▶ **Exercise**
Within the listing below, the lines to output run from the one containing "bark.diffuse_color = (0.25, 0.16, 0.09, 1)" through the one containing "tapered cone running"; copy them exactly and nothing else.

── Record set

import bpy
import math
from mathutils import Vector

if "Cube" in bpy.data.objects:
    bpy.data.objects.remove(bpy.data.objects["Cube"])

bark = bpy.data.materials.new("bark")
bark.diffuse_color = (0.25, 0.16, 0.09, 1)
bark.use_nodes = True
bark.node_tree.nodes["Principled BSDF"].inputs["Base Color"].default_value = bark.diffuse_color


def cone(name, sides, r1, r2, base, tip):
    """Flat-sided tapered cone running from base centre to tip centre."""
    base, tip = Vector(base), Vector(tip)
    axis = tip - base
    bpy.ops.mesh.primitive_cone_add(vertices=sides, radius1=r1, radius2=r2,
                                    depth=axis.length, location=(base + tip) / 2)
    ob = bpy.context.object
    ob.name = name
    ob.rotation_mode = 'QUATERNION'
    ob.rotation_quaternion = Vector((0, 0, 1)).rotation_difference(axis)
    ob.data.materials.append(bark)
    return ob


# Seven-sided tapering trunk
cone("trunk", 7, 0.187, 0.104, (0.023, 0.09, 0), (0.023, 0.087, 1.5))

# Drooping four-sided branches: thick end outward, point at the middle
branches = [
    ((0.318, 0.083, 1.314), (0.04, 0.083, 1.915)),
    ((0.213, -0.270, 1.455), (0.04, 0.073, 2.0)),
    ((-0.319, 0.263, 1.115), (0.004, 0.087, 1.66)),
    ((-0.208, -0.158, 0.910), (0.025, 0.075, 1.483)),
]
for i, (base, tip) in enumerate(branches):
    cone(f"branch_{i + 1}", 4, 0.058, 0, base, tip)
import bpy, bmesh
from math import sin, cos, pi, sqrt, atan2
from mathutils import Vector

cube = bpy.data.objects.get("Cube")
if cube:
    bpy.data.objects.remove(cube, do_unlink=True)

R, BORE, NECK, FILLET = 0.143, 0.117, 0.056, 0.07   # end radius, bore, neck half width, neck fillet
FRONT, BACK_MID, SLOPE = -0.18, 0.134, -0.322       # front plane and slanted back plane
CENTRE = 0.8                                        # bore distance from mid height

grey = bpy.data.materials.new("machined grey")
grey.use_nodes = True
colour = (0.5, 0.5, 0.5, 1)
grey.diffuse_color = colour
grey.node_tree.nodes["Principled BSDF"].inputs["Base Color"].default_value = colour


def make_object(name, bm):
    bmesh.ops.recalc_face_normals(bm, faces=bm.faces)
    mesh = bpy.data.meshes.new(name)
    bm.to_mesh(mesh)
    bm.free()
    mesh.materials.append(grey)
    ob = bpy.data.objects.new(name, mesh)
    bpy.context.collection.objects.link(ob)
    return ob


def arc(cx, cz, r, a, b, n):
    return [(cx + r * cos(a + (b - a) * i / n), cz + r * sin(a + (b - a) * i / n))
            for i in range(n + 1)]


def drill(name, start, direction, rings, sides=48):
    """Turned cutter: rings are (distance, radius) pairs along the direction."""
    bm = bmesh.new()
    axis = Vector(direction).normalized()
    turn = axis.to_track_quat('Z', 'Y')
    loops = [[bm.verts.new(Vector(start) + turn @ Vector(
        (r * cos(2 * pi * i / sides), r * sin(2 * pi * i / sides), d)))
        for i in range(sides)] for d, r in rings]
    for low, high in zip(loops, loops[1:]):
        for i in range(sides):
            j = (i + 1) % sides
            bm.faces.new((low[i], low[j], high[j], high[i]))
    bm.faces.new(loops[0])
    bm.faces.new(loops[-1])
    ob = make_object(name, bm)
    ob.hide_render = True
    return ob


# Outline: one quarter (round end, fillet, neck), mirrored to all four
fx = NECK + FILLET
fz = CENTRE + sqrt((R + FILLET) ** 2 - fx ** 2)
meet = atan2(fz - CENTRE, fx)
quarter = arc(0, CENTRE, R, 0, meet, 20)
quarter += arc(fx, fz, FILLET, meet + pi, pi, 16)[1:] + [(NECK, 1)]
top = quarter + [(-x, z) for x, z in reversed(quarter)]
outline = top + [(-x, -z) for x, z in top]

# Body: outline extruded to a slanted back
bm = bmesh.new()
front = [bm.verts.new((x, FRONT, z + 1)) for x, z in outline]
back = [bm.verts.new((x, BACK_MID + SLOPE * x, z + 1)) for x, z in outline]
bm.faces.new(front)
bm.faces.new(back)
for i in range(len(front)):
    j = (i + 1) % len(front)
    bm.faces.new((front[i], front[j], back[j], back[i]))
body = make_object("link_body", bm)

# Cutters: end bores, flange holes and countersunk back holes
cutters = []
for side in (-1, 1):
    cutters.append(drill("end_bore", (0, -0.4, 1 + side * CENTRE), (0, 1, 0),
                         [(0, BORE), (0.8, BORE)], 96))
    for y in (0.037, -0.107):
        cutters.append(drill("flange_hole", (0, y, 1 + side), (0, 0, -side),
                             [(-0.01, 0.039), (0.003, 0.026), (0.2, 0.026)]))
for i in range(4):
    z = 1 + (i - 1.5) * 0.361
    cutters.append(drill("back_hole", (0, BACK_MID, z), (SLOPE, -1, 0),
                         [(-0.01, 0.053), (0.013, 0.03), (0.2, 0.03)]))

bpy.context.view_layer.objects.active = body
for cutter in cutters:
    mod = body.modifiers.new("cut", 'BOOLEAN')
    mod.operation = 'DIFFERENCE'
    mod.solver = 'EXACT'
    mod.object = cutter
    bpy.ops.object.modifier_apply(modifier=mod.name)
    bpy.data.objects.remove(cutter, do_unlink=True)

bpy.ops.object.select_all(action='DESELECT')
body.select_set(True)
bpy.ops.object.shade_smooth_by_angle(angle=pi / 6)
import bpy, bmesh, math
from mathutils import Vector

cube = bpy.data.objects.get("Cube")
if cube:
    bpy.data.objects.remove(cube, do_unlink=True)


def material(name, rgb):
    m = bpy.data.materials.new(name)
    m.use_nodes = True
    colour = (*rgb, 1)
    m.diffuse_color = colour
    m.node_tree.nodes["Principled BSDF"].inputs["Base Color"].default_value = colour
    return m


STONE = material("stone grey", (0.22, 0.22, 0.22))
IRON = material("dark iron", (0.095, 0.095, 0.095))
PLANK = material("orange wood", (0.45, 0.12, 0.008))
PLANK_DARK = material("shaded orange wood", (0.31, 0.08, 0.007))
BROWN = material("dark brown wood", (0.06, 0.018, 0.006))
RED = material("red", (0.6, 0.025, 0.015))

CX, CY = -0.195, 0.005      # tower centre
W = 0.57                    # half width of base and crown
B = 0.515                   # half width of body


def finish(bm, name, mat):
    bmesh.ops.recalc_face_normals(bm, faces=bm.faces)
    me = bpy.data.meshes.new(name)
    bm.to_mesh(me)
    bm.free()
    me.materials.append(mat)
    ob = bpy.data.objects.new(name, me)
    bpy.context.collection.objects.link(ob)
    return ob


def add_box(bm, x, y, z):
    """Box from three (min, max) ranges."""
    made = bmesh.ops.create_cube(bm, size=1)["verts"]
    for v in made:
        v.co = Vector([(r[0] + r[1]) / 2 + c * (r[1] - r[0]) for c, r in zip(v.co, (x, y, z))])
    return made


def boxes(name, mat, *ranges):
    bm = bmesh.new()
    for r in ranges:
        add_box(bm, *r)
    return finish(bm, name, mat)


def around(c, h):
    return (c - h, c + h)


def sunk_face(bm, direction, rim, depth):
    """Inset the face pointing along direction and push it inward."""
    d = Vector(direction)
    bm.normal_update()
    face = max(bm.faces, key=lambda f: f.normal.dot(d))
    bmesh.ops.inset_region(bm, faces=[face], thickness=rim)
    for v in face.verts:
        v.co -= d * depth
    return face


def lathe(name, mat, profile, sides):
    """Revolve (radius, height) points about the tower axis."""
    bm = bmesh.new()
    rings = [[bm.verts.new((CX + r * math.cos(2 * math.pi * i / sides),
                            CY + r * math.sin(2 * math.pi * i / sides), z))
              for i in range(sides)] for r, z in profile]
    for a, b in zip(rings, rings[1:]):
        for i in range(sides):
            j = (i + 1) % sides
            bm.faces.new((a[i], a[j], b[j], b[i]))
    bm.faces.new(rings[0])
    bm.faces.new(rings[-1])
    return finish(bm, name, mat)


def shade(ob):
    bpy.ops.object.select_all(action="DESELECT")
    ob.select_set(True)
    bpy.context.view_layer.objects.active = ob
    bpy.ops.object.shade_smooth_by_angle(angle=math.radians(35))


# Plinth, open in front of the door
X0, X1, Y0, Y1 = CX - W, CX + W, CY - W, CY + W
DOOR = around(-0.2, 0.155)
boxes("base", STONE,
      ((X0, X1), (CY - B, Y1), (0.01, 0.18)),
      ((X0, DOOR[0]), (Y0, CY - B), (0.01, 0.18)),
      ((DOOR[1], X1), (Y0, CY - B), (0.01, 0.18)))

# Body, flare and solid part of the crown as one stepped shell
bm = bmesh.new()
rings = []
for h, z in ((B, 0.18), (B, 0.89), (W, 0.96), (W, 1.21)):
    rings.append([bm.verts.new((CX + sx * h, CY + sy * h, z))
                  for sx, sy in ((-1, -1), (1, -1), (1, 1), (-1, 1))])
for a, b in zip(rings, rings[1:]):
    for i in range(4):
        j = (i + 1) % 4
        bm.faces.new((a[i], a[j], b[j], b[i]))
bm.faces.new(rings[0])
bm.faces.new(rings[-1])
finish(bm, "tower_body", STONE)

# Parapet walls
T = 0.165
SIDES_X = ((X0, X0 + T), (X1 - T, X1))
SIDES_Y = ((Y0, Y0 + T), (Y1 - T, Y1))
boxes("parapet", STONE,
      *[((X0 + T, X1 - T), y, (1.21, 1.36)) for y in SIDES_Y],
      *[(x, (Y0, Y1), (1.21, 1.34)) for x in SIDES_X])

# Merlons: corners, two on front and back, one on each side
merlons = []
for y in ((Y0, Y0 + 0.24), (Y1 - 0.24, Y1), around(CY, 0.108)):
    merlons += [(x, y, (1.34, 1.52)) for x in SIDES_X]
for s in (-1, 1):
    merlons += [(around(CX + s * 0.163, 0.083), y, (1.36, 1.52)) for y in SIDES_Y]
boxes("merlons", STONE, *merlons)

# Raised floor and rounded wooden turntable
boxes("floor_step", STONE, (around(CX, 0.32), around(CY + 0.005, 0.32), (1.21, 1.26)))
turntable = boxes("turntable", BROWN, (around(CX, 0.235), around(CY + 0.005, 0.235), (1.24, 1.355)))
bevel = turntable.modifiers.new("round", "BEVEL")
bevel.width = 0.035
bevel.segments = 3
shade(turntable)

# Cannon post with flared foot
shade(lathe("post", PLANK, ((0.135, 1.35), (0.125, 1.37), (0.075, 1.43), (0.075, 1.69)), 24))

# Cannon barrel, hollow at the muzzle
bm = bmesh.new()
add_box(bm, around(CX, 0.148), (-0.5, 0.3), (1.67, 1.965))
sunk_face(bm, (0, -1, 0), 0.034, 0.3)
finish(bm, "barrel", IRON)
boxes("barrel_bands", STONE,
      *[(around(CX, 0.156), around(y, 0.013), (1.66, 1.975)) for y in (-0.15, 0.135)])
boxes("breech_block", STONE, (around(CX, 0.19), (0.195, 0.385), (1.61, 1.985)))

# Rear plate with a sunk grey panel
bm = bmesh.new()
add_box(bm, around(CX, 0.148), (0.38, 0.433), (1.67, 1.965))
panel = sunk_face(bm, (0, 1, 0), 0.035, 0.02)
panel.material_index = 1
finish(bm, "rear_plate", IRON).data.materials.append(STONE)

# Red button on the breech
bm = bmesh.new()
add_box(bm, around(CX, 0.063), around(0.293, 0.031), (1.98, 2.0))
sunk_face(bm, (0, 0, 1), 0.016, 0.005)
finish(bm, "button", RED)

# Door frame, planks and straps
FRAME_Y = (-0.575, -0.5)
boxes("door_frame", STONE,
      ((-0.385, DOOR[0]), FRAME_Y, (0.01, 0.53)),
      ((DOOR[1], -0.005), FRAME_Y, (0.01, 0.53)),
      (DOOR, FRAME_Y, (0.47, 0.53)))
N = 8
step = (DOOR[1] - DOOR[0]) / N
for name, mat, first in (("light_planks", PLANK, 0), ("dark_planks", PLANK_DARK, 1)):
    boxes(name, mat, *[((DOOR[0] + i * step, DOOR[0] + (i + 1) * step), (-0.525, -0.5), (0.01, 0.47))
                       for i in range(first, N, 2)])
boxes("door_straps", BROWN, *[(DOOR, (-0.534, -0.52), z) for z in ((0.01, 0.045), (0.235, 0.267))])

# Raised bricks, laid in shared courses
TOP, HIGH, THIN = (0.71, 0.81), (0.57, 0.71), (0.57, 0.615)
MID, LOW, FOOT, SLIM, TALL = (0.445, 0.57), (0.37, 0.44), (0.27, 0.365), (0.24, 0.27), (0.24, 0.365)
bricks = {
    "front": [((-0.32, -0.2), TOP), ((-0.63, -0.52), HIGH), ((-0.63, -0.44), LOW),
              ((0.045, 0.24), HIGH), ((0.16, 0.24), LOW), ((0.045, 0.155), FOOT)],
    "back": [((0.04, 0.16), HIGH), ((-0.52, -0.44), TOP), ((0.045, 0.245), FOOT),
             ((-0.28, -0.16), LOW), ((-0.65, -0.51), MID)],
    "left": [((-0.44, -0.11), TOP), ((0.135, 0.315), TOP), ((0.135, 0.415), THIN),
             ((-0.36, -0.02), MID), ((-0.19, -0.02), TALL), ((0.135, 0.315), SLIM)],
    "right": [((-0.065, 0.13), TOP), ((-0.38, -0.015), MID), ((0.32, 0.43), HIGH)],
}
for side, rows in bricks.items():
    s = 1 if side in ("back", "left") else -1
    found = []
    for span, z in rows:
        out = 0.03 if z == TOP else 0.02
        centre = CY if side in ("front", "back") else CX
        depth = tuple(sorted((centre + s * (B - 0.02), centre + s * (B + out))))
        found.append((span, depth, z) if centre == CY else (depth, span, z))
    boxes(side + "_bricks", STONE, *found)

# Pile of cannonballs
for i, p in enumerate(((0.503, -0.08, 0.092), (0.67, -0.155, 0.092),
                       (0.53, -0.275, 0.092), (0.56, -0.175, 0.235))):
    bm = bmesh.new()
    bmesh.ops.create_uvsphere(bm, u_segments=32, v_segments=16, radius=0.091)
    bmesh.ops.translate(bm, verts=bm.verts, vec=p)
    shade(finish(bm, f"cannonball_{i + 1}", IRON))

────

▶ **Task output**
bark.diffuse_color = (0.25, 0.16, 0.09, 1)
bark.use_nodes = True
bark.node_tree.nodes["Principled BSDF"].inputs["Base Color"].default_value = bark.diffuse_color


def cone(name, sides, r1, r2, base, tip):
    """Flat-sided tapered cone running from base centre to tip centre."""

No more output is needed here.